Now More Than Ever: Making It Easy… Makes It Hard?
Let’s assume this: Every choice comes with a consequence. When the consequences of any given choices are obvious and immediate, everyone seems to gets it. However, when the consequences are very subtle, and we overlook the pointers to what is happening, it is easy to excuse or turn away from the impending reality ahead of us.
And what if some of our parenting choices are pointing our kids in the wrong direction? And, what if those subtle consequences are being ignored, but yet the profound impact is growly slowly, consistently, and insidiously inside your children’s lives? And because we do not see this, what if we do poorly in preparing them for the realities of life, even though we are working our butts off TRYING to do the right thing?
And no one told us?
Or we just didn’t see it?
Or perhaps we just followed the herd, as many move down this path in these particularly unchartered times we have?
And the most dangerous of them all; our egos get invested in the way we do it, and we end up defending our choices to feel okay, despite the direction that is unfolding. Many of you are saying, “Too many questions, Dr. Cale.” So, let’s move on…
Breaking It Down: The ‘Make Life Easy’ Approach To Parenting.
Here is the “Make it Easy” game plan:
- Predict challenges in advance and remove them.
- Immediately remove any emotional upset or discomfort.
- Complaints are your job to resolve, and parents find a way to help.
- Any stress is mom or dad’s job to fix.
- Boredom is also a mom or dad’s job to find an answer.
- Failure or pending struggle is unacceptable, so you jump in and take over.
- Ace Play: You also try to foresee any struggle, disappointment, or discomfort and ensure that your child avoids that path.
- The Clencher Play: If your son or daughter is about to experience the consequences of their poor choice, you protect them from that consequence.
Why is this so problematic? Because each time we do this, we protect, but we fail to teach. Wisdom is gained through experience, and that experience inevitably must contain success and failure. It must contain moments of struggle and hardship, followed by ease and recovery. It also must contain the natural consequences of our choices, because this is the ONLY way we can really learn from our choices. If it’s a great choice, then we get the reward. If it’s a poor choice, we get to feel a bit of pain. Both are valuable and equal teachers.
The key here is that experience brings the opportunity to learn. If we limit experiences for our children, we limit their learning opportunities. Worse yet, if we create experiences that are false teaching moments, and provide our children with these false lessons about life, we truly disable them from being prepared for reality.
Making It Easy Now… Makes It Hard Later. (But Only 100% Of The Time.)
Reality Check: Do you find life to be easy, and some guardian angel steps in to help you through each challenge and struggle? Is someone there to lift the heavy moments from your shoulders and make your life easier? Have you found that you can avoid taking responsibility for your actions, as some protector shields you from the consequences of your poor choices?
Honestly, I don’t know anyone who lives that life. It’s a misfit for reality, as the world does not work that way.

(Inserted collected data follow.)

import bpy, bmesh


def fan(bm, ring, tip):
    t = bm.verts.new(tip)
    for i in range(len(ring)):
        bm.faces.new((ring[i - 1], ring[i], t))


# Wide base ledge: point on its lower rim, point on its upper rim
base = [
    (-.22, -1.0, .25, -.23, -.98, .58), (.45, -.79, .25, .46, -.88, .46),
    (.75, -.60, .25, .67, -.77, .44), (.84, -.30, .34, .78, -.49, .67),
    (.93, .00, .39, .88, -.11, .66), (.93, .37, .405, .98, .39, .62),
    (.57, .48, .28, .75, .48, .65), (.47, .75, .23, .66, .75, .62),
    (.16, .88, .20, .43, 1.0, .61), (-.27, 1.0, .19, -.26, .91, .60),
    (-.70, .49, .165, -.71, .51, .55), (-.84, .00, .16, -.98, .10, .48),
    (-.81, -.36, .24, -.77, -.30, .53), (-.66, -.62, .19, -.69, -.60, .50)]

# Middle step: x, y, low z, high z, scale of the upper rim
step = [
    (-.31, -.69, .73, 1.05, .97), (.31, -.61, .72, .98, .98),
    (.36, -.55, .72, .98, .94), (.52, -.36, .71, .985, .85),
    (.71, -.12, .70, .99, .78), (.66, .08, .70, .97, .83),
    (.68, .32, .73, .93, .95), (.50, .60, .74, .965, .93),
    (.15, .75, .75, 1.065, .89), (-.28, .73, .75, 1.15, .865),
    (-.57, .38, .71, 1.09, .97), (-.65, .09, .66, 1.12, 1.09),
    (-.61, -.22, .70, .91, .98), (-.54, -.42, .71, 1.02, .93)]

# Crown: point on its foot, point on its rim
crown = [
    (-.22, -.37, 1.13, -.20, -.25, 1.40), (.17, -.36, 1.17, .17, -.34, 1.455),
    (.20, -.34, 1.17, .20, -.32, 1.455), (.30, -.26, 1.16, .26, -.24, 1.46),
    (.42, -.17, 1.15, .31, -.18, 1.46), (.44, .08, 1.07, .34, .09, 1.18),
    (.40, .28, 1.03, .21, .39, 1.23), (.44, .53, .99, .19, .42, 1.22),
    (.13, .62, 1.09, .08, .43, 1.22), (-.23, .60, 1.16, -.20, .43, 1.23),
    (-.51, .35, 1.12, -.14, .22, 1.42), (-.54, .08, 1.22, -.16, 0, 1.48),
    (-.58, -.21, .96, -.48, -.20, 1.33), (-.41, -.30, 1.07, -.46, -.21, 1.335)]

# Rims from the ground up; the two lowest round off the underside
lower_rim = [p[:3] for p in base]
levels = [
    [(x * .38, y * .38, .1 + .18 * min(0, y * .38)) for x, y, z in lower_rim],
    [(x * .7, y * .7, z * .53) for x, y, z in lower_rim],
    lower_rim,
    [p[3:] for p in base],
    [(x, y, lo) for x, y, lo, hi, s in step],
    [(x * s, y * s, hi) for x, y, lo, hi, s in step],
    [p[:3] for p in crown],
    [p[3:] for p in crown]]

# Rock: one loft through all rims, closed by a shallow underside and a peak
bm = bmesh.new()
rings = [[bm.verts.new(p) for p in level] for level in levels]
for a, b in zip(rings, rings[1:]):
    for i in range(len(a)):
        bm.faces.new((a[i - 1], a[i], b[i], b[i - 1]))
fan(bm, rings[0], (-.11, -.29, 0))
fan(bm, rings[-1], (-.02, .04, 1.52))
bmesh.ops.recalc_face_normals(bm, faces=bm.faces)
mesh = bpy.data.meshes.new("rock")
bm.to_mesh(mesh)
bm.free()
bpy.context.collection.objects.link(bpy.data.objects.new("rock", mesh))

Yet, I find lots of children being raised with expectations that match such a delusional, irresponsible world. These children are not hard to spot because they develop the false expectation that others will work harder at their success and happiness than they do. They expect remarkable results and benefits with little effort. If more effort is required, then they give up. Or turn to the nearest adult, and demand that you do it. Later in life, this approach leaves them angry, frustrated, and incompetent in handling the demands of reality. They will likely fail, and they will also likely blame you. Life will become a true struggle as they emerge into the real world.
The Correction: Four Pointers To Prepare Kids For Life

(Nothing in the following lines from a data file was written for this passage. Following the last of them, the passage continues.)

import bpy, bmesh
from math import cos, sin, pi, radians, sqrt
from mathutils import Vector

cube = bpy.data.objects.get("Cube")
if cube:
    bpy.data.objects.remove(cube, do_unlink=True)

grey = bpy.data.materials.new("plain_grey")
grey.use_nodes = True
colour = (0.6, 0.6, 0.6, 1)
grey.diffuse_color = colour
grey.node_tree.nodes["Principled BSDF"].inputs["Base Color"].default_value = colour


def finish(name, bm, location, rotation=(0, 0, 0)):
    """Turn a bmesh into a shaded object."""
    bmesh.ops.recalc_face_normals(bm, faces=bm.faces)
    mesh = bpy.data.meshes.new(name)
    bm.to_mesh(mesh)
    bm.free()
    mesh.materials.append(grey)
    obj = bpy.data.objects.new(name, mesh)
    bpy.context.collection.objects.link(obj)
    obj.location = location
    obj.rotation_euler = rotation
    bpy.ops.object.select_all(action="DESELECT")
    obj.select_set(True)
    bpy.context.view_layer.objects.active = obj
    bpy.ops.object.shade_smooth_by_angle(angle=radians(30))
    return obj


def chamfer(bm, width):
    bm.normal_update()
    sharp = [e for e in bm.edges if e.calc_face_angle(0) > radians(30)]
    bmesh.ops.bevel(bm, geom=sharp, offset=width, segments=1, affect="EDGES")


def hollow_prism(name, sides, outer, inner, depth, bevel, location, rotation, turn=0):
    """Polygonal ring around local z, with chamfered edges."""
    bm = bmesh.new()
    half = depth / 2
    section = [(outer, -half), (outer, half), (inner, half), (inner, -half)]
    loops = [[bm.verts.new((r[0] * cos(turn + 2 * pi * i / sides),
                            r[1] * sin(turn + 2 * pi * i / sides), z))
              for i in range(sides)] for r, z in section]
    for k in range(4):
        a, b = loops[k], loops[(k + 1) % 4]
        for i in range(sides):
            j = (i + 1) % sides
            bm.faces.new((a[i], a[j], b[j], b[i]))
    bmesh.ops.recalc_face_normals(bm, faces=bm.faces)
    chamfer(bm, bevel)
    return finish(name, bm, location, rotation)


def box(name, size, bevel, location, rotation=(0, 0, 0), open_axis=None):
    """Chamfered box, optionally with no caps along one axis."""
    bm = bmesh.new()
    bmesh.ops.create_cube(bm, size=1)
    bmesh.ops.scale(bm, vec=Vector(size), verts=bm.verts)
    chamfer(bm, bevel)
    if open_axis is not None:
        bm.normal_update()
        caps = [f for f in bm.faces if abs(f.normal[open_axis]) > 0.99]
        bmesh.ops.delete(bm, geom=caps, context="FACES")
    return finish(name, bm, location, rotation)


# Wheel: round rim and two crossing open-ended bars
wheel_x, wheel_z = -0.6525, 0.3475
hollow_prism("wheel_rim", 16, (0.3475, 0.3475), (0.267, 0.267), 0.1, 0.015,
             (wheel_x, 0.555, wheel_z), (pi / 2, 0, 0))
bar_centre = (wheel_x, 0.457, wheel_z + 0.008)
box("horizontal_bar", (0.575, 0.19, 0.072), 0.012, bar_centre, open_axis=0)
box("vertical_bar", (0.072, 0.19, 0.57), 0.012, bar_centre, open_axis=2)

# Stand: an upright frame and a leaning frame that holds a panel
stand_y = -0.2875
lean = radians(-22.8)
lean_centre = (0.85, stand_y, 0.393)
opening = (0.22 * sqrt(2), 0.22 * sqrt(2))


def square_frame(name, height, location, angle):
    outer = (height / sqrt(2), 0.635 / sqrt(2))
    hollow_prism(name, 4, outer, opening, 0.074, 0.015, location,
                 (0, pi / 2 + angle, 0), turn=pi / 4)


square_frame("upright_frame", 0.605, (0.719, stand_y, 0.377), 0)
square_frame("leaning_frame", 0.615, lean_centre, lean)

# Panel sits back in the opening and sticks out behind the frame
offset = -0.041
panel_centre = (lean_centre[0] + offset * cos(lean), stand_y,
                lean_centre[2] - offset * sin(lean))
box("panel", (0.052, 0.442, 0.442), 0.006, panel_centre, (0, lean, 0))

- Whenever you feel yourself working harder than your children in their lives than they are, hit yourself up beside the head. And do it hard, like you mean it (smile). Why? So that you stop immediately. Don’t fix every struggle or upset. If they are battling life, wait until they ask for help and step in ONLY when they are doing the heavy lifting. If they want you to solve it or fit it for them, pull back.

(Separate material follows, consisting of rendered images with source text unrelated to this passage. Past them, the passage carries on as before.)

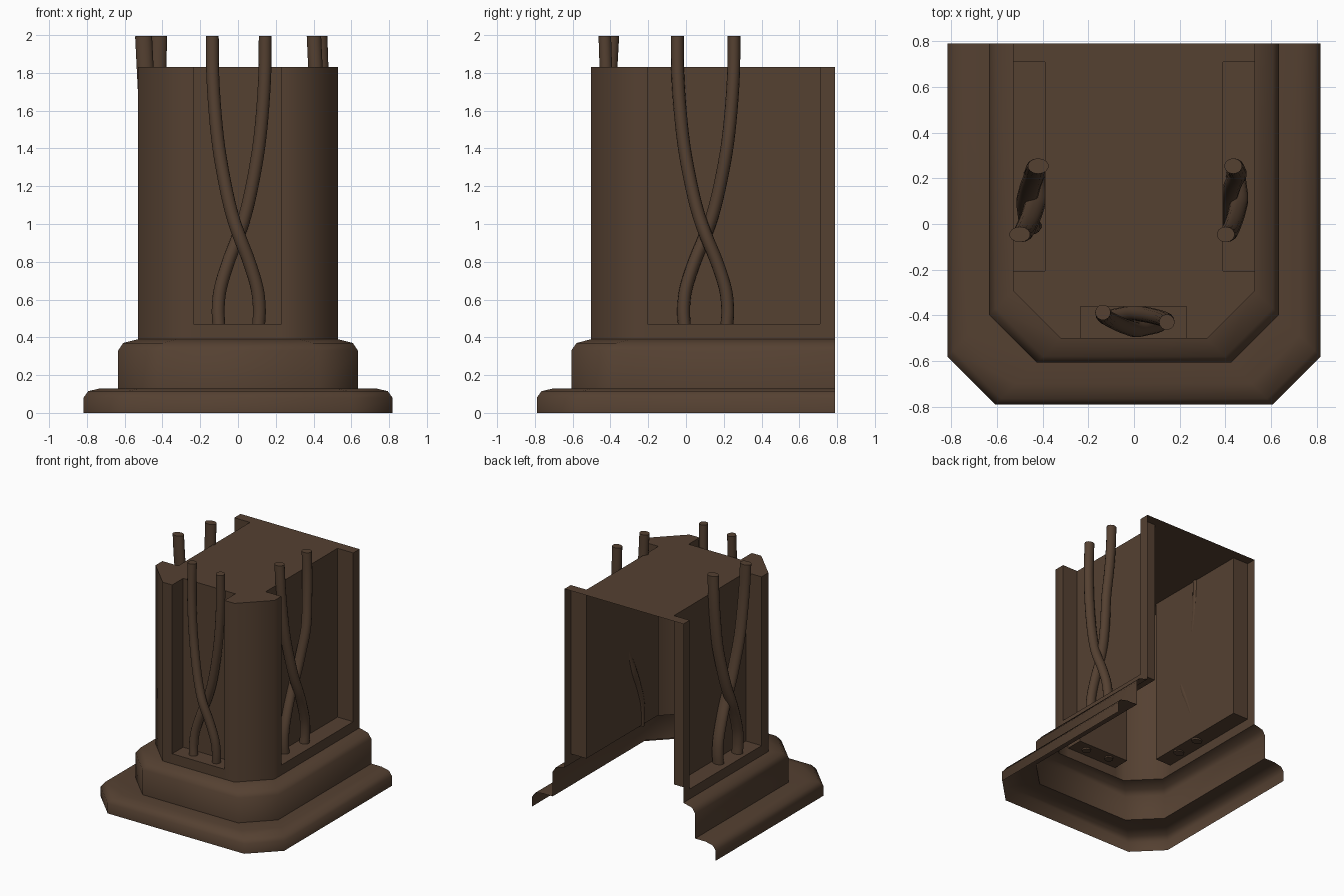
import bpy, bmesh, math
from mathutils import Vector

if "Cube" in bpy.data.objects:
    bpy.data.objects.remove(bpy.data.objects["Cube"])

brown = bpy.data.materials.new("dark_brown")
brown.diffuse_color = (0.09, 0.052, 0.031, 1)
brown.use_nodes = True
brown.node_tree.nodes["Principled BSDF"].inputs["Base Color"].default_value = brown.diffuse_color

BACK, FLOOR, TOP, DEPTH = 0.79, 0.47, 1.83, 0.14


def finish(name, bm, angle):
    me = bpy.data.meshes.new(name)
    bm.to_mesh(me)
    bm.free()
    me.materials.append(brown)
    ob = bpy.data.objects.new(name, me)
    bpy.context.collection.objects.link(ob)
    bpy.ops.object.select_all(action='DESELECT')
    ob.select_set(True)
    bpy.context.view_layer.objects.active = ob
    bpy.ops.object.shade_smooth_by_angle(angle=math.radians(angle))
    return ob


def plan(d):
    """Open outline with chamfered front corners, inset by d from the base."""
    x, y, c = 0.818 - d, -0.79 + d, 0.21
    half = [(x, BACK), (x, y + c), (x - c, y)]
    return [(-px, py) for px, py in half] + half[::-1]


def loft(bm, rings):
    """Join open outlines with quads."""
    rows = [[bm.verts.new(p) for p in r] for r in rings]
    for a, b in zip(rows, rows[1:]):
        for i in range(len(a) - 1):
            bm.faces.new((a[i], a[i + 1], b[i + 1], b[i]))
    return rows


# Stepped plinth, open at the back and below
profile = [(0, 0), (0, 0.08), (0.025, 0.115), (0.09, 0.13), (0.183, 0.13),
           (0.183, 0.33), (0.21, 0.37), (0.288, 0.39)]
bm = bmesh.new()
loft(bm, [[(x, y, z) for x, y in plan(d)] for d, z in profile])
finish("stepped_plinth", bm, 50)

# Column shell with three recesses open at the top
corners = plan(0.288)
niche = {0: (0.71, -0.205), 2: (-0.235, 0.23), 4: (-0.205, 0.71)}
flat, notched, mouths = [], [], []
for i, p in enumerate(corners):
    flat.append(p)
    notched.append(p)
    if i in niche:
        a, b = niche[i]
        if i == 2:
            m = [(a, p[1]), (b, p[1])]
            n = [(a, p[1] + DEPTH), (b, p[1] + DEPTH)]
        else:
            inner = p[0] - math.copysign(DEPTH, p[0])
            m = [(p[0], a), (p[0], b)]
            n = [(inner, a), (inner, b)]
        flat += m
        notched += [m[0], n[0], n[1], m[1]]
        mouths.append([m[0], m[1], n[1], n[0]])
bm = bmesh.new()
loft(bm, [[(x, y, z) for x, y in flat] for z in (0.39, FLOOR)])
rows = loft(bm, [[(x, y, z) for x, y in notched] for z in (FLOOR, TOP)])
bm.faces.new(rows[1])
for q in mouths:
    bm.faces.new([bm.verts.new((x, y, FLOOR)) for x, y in q])
bmesh.ops.remove_doubles(bm, verts=bm.verts, dist=0.0005)
bmesh.ops.recalc_face_normals(bm, faces=bm.faces)
finish("column_shell", bm, 50)


def spline(pts, steps=5):
    """Catmull-Rom through the points."""
    p = [pts[0] * 2 - pts[1]] + pts + [pts[-1] * 2 - pts[-2]]
    out = []
    for i in range(1, len(p) - 2):
        for s in range(steps):
            t = s / steps
            a, b, c, d = p[i - 1:i + 3]
            out.append(0.5 * (2 * b + (c - a) * t + (2 * a - 5 * b + 4 * c - d) * t * t
                              + (3 * b - a - 3 * c + d) * t ** 3))
    return out + [pts[-1]]


def rod(name, path, right, out, wide):
    """Capped tube along a path; 'wide' stretches it in the outward direction."""
    bm = bmesh.new()
    prev = None
    n, r = 14, 0.034
    for i, p in enumerate(path):
        t = (path[min(i + 1, len(path) - 1)] - path[max(i - 1, 0)]).normalized()
        if i in (0, len(path) - 1):
            t = (t + Vector((0, 0, 1))).normalized()
        u = (right - t * right.dot(t)).normalized()
        v = t.cross(u)
        ring = [bm.verts.new(p + u * r * math.cos(k * math.tau / n)
                             + v * r * wide * math.sin(k * math.tau / n)) for k in range(n)]
        if prev:
            for k in range(n):
                bm.faces.new((prev[k], prev[(k + 1) % n], ring[(k + 1) % n], ring[k]))
        else:
            bm.faces.new(ring[::-1])
        prev = ring
    bm.faces.new(prev)
    bmesh.ops.recalc_face_normals(bm, faces=bm.faces)
    finish(name, bm, 50)


# Crossing rods: sideways position by height, shared by every pair
sway = [(0.458, 0.105), (0.55, 0.109), (0.66, 0.097), (0.8, 0.055), (0.93, 0.005),
        (1.05, -0.035), (1.2, -0.07), (1.4, -0.105), (1.6, -0.126), (1.8, -0.138), (1.995, -0.14)]
# side: (outward, right, centre, sideways scale, widening, depth of each rod low/cross/mid/top)
sides = {
    "front": ((0, -1), (1, 0), 0.004, 1.0, 1.0,
              (0.43, 0.462, 0.42, 0.387), (0.42, 0.39, 0.41, 0.43)),
    "right": ((1, 0), (0, 1), 0.104, 1.07, 1.15,
              (0.44, 0.462, 0.43, 0.402), (0.42, 0.41, 0.455, 0.435)),
    "left": ((-1, 0), (0, -1), -0.104, 1.07, 1.35,
             (0.45, 0.47, 0.435, 0.42), (0.44, 0.43, 0.47, 0.50)),
}
for side, (o, rt, centre, scale, wide, da, db) in sides.items():
    out, right = Vector((*o, 0)), Vector((*rt, 0))
    for label, sign, dep in (("outer", 1, da), ("inner", -1, db)):
        keys = list(zip((0.458, 0.93, 1.4, 1.995), dep))
        pts = []
        for z, u in sway:
            for (z0, d0), (z1, d1) in zip(keys, keys[1:]):
                if z0 <= z <= z1:
                    d = d0 + (d1 - d0) * (z - z0) / (z1 - z0)
            pts.append(right * (centre + sign * u * scale) + out * d + Vector((0, 0, z)))
        rod(f"{side}_{label}_rod", spline(pts), right, out, wide)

- When poor choices by your children have left them with a painful or difficult moment to get through, don’t protect them from this. Allow them to get through it, and let the emotions come and go without you fixing it. This is where real learning comes from. And then, if they are ready, see if they are willing to create their own solutions to correct their errors.
- Prepare your kids for a responsible life by giving them responsibilities. Make sure with more time at home, your children move into summer with more simple chores to help out. It’s a simple formula, but it works. Make sure they participate in the chores and responsibilities that keep the home functioning. This will create habits of personal responsibility.
- And finally, make certain that they constantly have ‘skin in the game’ for all those remarkable goodies available to them. What do I mean? I mean that reality doesn’t just give us stuff when we ask. We have to earn it. So make sure that your children learn to save, and work toward those expensive goodies with some extra effort.
The goal here is to reflect the way reality works. Not from a lecture from mom or dad. But from experiences in daily life. Hold this course, and they will become ready for the world that awaits.